Anderson thanked lawmakers “for listening to the nation’s medication experts at today’s informational briefing,” and cited the benefits of MTM and other pharmacy services. Those innovations, he told members of Congress, “have the ability to transform the healthcare delivery system in America and improve individual health care, encourage a healthier population while also reducing overall costs.”
NCPA EVP and CEO Bruce Roberts also addressed the gathering, admonishing lawmakers that pharmacists “are much more than the purveyors of a commodity. They offer a wide array of services that can maximize the benefits of medications for patients.
“That’s why we strongly support medication therapy management and believe those efforts can be buttressed through the legislative process,” Roberts added. He praised Rep. Loebsack, in particular, for his efforts to expand MTM services.
“Now more than ever, as we discuss healthcare reform and improving medication adherence, embracing pharmacist-provided MTM is a no-brainer,” Roberts noted.
Waxman asks Obama to look for alternative pathway for biosimilars
WASHINGTON With biosimilars legislation stalling in both houses of Congress, one of its chief proponents is calling on the Obama administration to let the Food and Drug Administration approve the legistlations with or without a regulatory pathway, according to published reports.
The Associated Press reported Monday that Rep. Henry Waxman, D-Calif., has asked the administration to look for ways to grant approval for biosimilars before either of the bills passes, to allow the FDA to approve them.

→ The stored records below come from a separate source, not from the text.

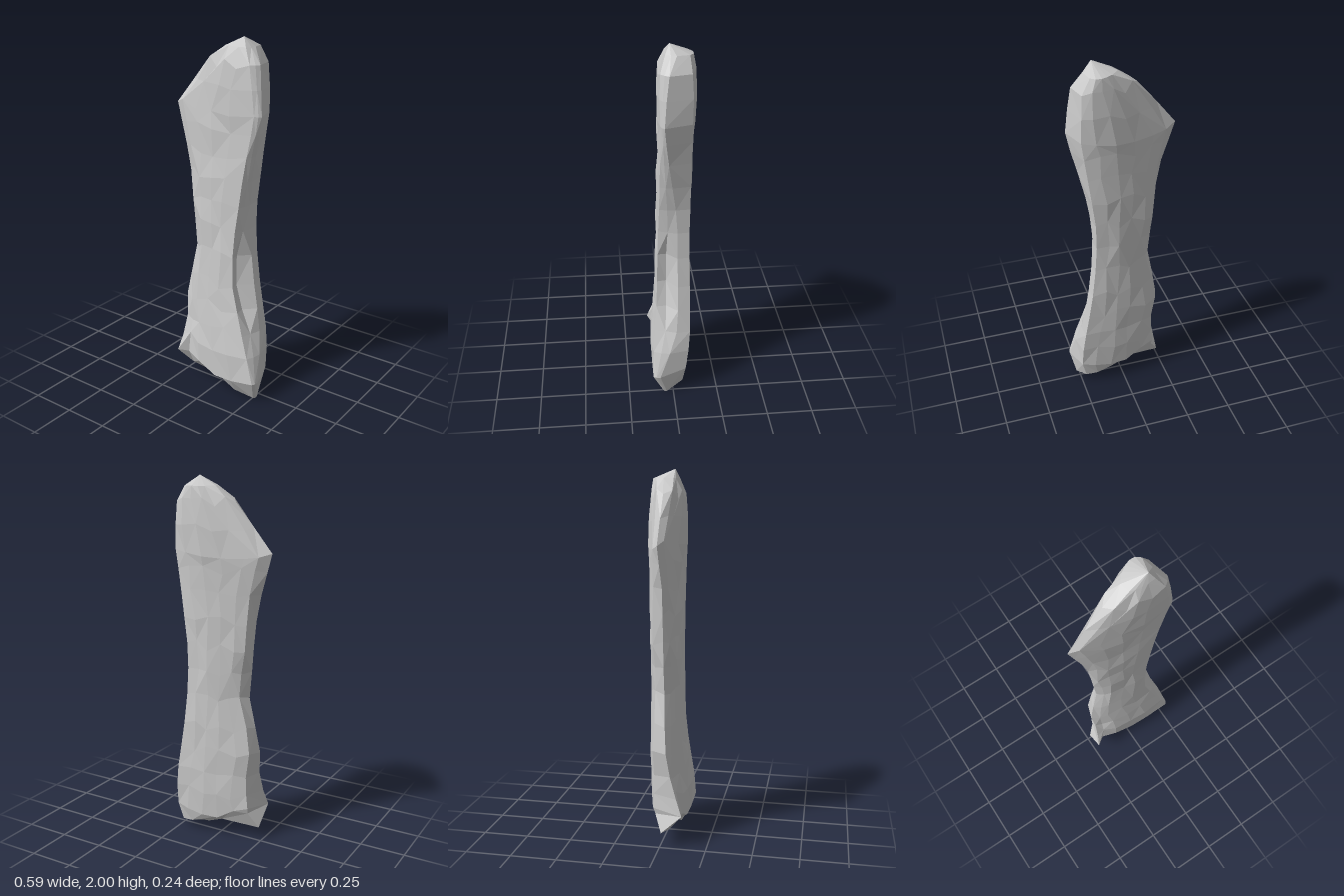
import * as THREE from 'three';

// y, left x, right x, front z, back z, front lip x, left edge z, left thickness, right edge z
const ROWS = [
  [0.18, -0.236, 0.293, 0.120, -0.088, 0.280, 0.117, 1.0, 0.075],
  [0.27, -0.220, 0.268, 0.114, -0.100, 0.240, 0.085, 0.95, 0.02],
  [0.39, -0.212, 0.238, 0.102, -0.104, 0.200, 0.050, 0.85, -0.02],
  [0.52, -0.225, 0.215, 0.090, -0.105, 0.160, 0.030, 0.8, -0.03],
  [0.66, -0.200, 0.192, 0.082, -0.104, 0.122, 0.020, 0.8, -0.03],
  [0.83, -0.166, 0.172, 0.078, -0.101, 0.118, 0.012, 0.8, -0.03],
  [0.98, -0.180, 0.163, 0.074, -0.102, 0.130, 0.010, 0.85, -0.03],
  [1.12, -0.190, 0.166, 0.070, -0.105, 0.150, 0.010, 0.85, -0.02],
  [1.26, -0.204, 0.190, 0.068, -0.108, 0.170, 0.010, 0.85, 0.0],
  [1.40, -0.230, 0.222, 0.067, -0.112, 0.195, 0.012, 0.75, 0.02],
  [1.52, -0.266, 0.252, 0.066, -0.116, 0.220, 0.005, 0.6, 0.035],
  [1.62, -0.295, 0.272, 0.068, -0.120, 0.238, 0.000, 0.45, 0.045],
  [1.75, -0.190, 0.259, 0.070, -0.124, 0.225, -0.005, 0.6, 0.035],
  [1.87, -0.088, 0.243, 0.064, -0.116, 0.205, -0.010, 0.8, 0.02],
  [1.95, 0.020, 0.186, 0.036, -0.106, 0.165, -0.030, 0.9, -0.02],
];

// Fraction across the width, and depth as a fraction of front (+) or back (-)
const FRONT = [[0.1, 0.66], [0.27, 0.9], [0.5, 0.98], [0.72, 1]];
const BACK = [[0.78, 0.98], [0.6, 1], [0.42, 0.9], [0.24, 0.74], [0.09, 0.5]];

// Small seeded offset that roughens the faces
let seed = 7;
function jitter(amount) {
  seed = (seed * 16807) % 2147483647;
  return (seed / 2147483647 - 0.5) * 2 * amount;
}

function ring([y, xl, xr, zf, zb, lip, zl, thick, zr]) {
  const { lerp, smoothstep } = THREE.MathUtils;
  const w = xr - xl;
  const rough = y > 0.2 && y < 1.9 ? 1 : 0;
  const taper = (u) => thick + (1 - thick) * Math.min(1, u / 0.55);
  const p = (x, z) => new THREE.Vector3(x, y, z);
  const bump = (x, z) => new THREE.Vector3(
    x + jitter(0.012) * rough, y + jitter(0.03) * rough, z + jitter(0.005) * rough);
  const pts = [p(xl, zl)];
  for (const [u, d] of FRONT) pts.push(bump(xl + u * (lip - xl), zf * d * taper(u)));
  pts.push(p(lip, zf * 0.95));
  // Hollow running up the side between the front lip and the rear edge
  const hollow = smoothstep(xr - lip, 0.03, 0.06) * (1 - smoothstep(y, 1.0, 1.2));
  pts.push(p(lerp((lip + xr) / 2 + 0.004, lip - 0.008, hollow), lerp((zf + zr) / 2, zf * 0.35, hollow)));
  pts.push(p(xr, zr));
  // Rear corner: square below, chamfered towards the top and at the foot
  const chamfer = Math.max(smoothstep(y, 1.1, 1.6), 1 - smoothstep(y, 0.18, 0.35));
  pts.push(p(xl + w * lerp(0.985, 0.92, chamfer), zb * lerp(0.92, 0.8, chamfer)));
  for (const [u, d] of BACK) pts.push(bump(xl + u * w, zb * d * taper(u)));
  return pts;
}

// Uneven lower rim: high at the left corner, low across the middle
function shapeRim(rim) {
  for (const v of rim) {
    const left = THREE.MathUtils.clamp((-v.x - 0.03) / 0.2, 0, 1);
    const right = THREE.MathUtils.clamp((v.x - 0.1) / 0.19, 0, 1);
    v.y = 0.09 + 0.09 * Math.sqrt(left) + 0.035 * right + (v.z < 0 ? 0.03 : 0);
    if (v.z > 0.09) v.z -= 0.012 * (1 - Math.max(left, right));
  }
}

// Sole edge: slopes down to the right and rises towards the back
function footRing(rim) {
  return rim.map((v, i) => {
    if (i === 0) return new THREE.Vector3(-0.235, 0.078, 0.005);
    const drop = THREE.MathUtils.clamp((v.x + 0.03) / 0.18, 0, 1);
    const notch = v.z < 0 && v.x < -0.1 ? 0.06 : 0;
    const z = v.z > 0 ? v.z * 0.5 : v.z * 0.8;
    const y = 0.08 - 0.078 * drop + Math.max(0, -z) * 0.8 + notch;
    return new THREE.Vector3(v.x * (v.x < 0 ? 0.98 : 0.9), y, z);
  });
}

function slabGeometry() {
  const rings = ROWS.map(ring);
  shapeRim(rings[0]);
  rings.unshift(footRing(rings[0]));

  const pos = [];
  const tri = (a, b, c) => pos.push(...a.toArray(), ...b.toArray(), ...c.toArray());
  const n = rings[0].length;
  for (let r = 0; r < rings.length - 1; r++) {
    const lo = rings[r], hi = rings[r + 1];
    for (let i = 0; i < n; i++) {
      const j = (i + 1) % n;
      if ((r + i) % 2) {
        tri(lo[i], lo[j], hi[j]);
        tri(lo[i], hi[j], hi[i]);
      } else {
        tri(lo[i], lo[j], hi[i]);
        tri(lo[j], hi[j], hi[i]);
      }
    }
  }
  // Crown point and sole
  const crown = new THREE.Vector3(0.14, 2, 0.012);
  const sole = new THREE.Vector3(0.0, 0.075, 0);
  const last = rings[rings.length - 1];
  for (let i = 0; i < n; i++) {
    const j = (i + 1) % n;
    tri(last[i], last[j], crown);
    tri(rings[0][j], rings[0][i], sole);
  }
  const geo = new THREE.BufferGeometry();
  geo.setAttribute('position', new THREE.Float32BufferAttribute(pos, 3));
  geo.computeVertexNormals();
  return geo;
}

export function createModel() {
  const group = new THREE.Group();
  group.name = 'stoneSlab';
  const material = new THREE.MeshStandardMaterial({
    color: 0xcccccc, flatShading: true, side: THREE.DoubleSide,
  });
  const body = new THREE.Mesh(slabGeometry(), material);
  body.name = 'slabBody';
  group.add(body);
  return group;
}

Waxman — who co-sponsored the Hatch-Waxman Act of 1984, creating a regulatory pathway for generic pharmaceutical drugs — introduced a bill on March 11 to allow biosimilars. That bill, H.R. 1427, would grant biotech companies five years’ market exclusivity before their products faced biosimilar competition. Waxman’s bill, with 11 co-sponsors and a companion bill in the Senate, competes with fellow California Democratic Rep. Anna Eshoo’s H.R. 1548, introduced six days after Waxman’s, which would grant up to 14 years of exclusivity to biotech companies and had 87 co-sponsors in the House as of Tuesday.